The effectiveness of fluvoxamine in preventing hospitalization following COVID-19 infection is further confirmed by the results of a systematic review conducted at the Research Institute of the McGill University Health Centre (RI-MUHC). The study, led by Dr. Todd Lee and Dr. Emily McDonald, both investigators at the RI-MUHC and Associate Professors of Medicine at McGill University, has the potential to inform clinical decision-making, policy and guidelines related to the community-based management of patients with COVID-19. It was published today in the journal JAMA Network Open.
Fluvoxamine is an antidepressant drug that has been shown in a few studies to be effective in reducing inflammation that causes lung injury and that can lead to hospitalization. The study provides a summary and statistical analysis of the results of three placebo-controlled randomized clinical trials in which fluvoxamine was used in the outpatient setting in adults with COVID-19. It shows that there is a high probability (94.1%-98.6%) that fluvoxamine is associated with a reduced risk of hospitalization.
The researchers looked at the STOP COVID 1 trial, the Canadian and American arms of the STOP COVID 2 trial, and the TOGETHER study that was conducted in Brazil. They used statistical methods – a Bayesian and a frequentist random effects meta-analysis – to account for all the individual study results. These results were combined based on the size and effect of each study, the degree of differences between the studies, and various assumptions about the chance that any drug would be effective. A total of 2196 COVID-19 positive and vaccinated participants were involved in these studies.
Fluvoxamine is a safe and inexpensive drug that researchers believe could be useful for vulnerable populations, particularly in countries that do not have access to more expensive treatments.
“Recently, despite the results of the STOP COVID1 trial and the TOGETHER trial, the Infectious Disease Society of America recommended against the use of fluvoxamine.
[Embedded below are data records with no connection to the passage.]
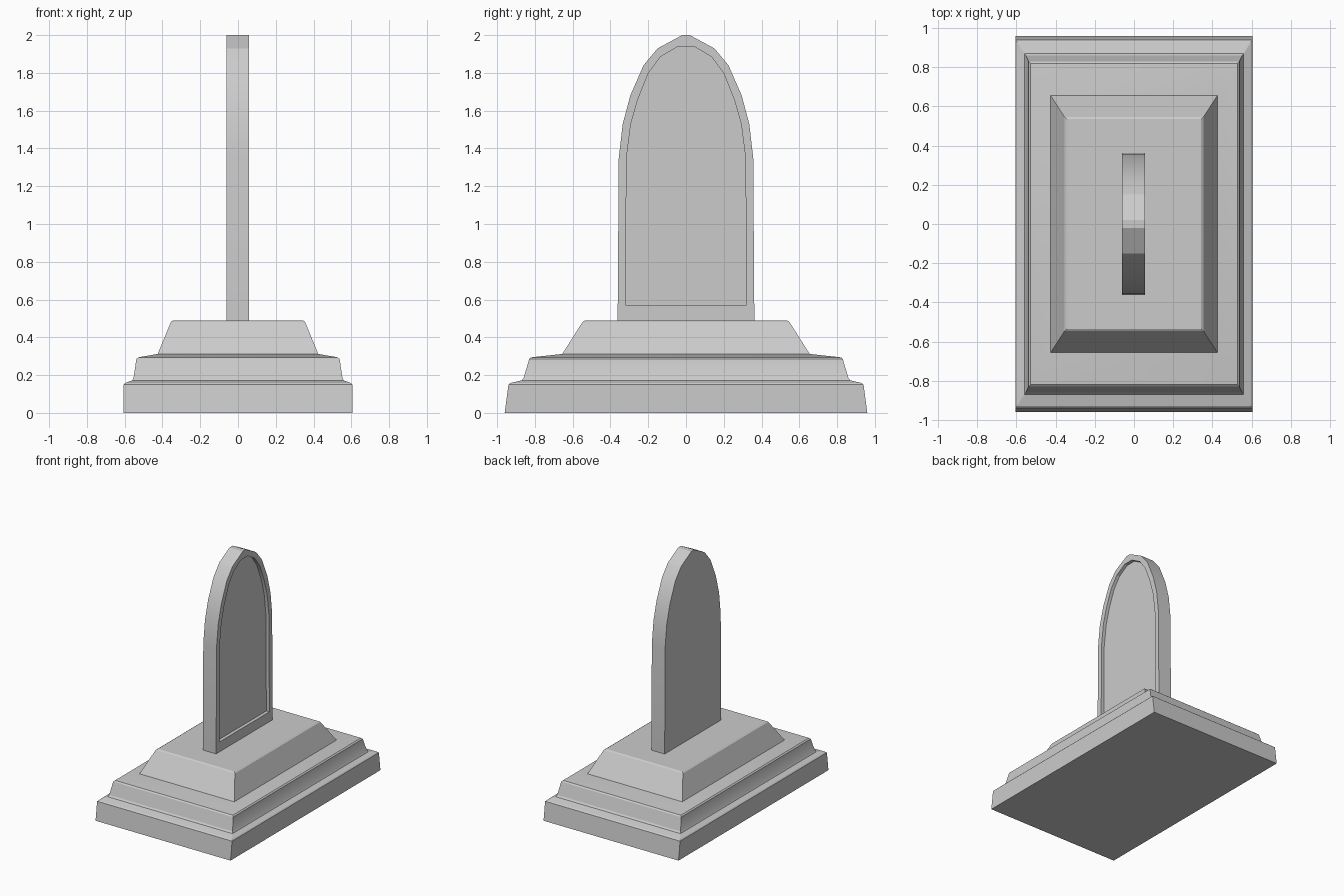
import bpy, bmesh, math

if "Cube" in bpy.data.objects:
    bpy.data.objects.remove(bpy.data.objects["Cube"])


def finish(name, bm):
    bmesh.ops.recalc_face_normals(bm, faces=bm.faces)
    mesh = bpy.data.meshes.new(name)
    bm.to_mesh(mesh)
    bm.free()
    obj = bpy.data.objects.new(name, mesh)
    bpy.context.collection.objects.link(obj)
    bpy.ops.object.select_all(action='DESELECT')
    obj.select_set(True)
    bpy.context.view_layer.objects.active = obj
    bpy.ops.object.shade_smooth_by_angle(angle=math.radians(20))
    return obj


def loft(name, loops):
    # bridge successive closed loops and cap both ends
    bm = bmesh.new()
    rings = [[bm.verts.new(p) for p in loop] for loop in loops]
    for a, b in zip(rings, rings[1:]):
        n = len(a)
        for i in range(n):
            j = (i + 1) % n
            bm.faces.new((a[i], a[j], b[j], b[i]))
    bm.faces.new(rings[0])
    bm.faces.new(rings[-1])
    return finish(name, bm)


def rect(hx, hy, z):
    return [(-hx, -hy, z), (hx, -hy, z), (hx, hy, z), (-hx, hy, z)]


def arch(half, x):
    # mirror a half outline (y, z) across y = 0
    return ([(x, y, z) for y, z in half] +
            [(x, -y, z) for y, z in reversed(half)])


# Stepped plinth: half width, half depth, height
steps = [(0.605, 0.96, 0), (0.605, 0.94, 0.15), (0.597, 0.93, 0.158),
         (0.56, 0.87, 0.172), (0.553, 0.86, 0.185), (0.538, 0.83, 0.285),
         (0.528, 0.82, 0.294), (0.425, 0.655, 0.312),
         (0.355, 0.547, 0.482), (0.343, 0.535, 0.49)]
loft("stepped_base", [rect(*s) for s in steps])

# Arched slab with a shallow recessed panel on the +x face
outer = [(0.362, 0.48), (0.356, 1.35), (0.335, 1.53), (0.295, 1.68),
         (0.225, 1.84), (0.15, 1.93), (0.025, 1.998)]
inner = [(0.32, 0.57), (0.315, 1.35), (0.292, 1.53), (0.255, 1.66),
         (0.198, 1.80), (0.135, 1.885), (0.042, 1.94)]
outer[-1] = (0.02, 2.0)
loft("arched_slab", [arch(outer, -0.062), arch(outer, 0.057),
                     arch(inner, 0.057), arch(inner, 0.03)])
Based on our analysis, and coupled with worldwide accessibility, decades of safety data, and a current price of approximately $1 per day, fluvoxamine may be a reasonable option for high-risk outpatients who do not have access to SARS CoV-2 monoclonal antibodies, direct antivirals, or clinical trials,” write the authors of the study.
The study was conducted in collaboration with researchers at McGill University, the University of Toronto, Women’s College Hospital in Toronto, the University of Minnesota and Washington University in St. Louis.
About the study
The study Fluvoxamine for Outpatient Management of COVID-19 to Prevent Hospitalization : A Systematic Review and Meta-analysiswas conducted by Todd Lee, Simone Vigod, Émilie Bortolussi-Courval, Ryan Hanula, David R. Boulware, Eric J. Lenze, Angela M. Reiersen and Emily G. McDonald.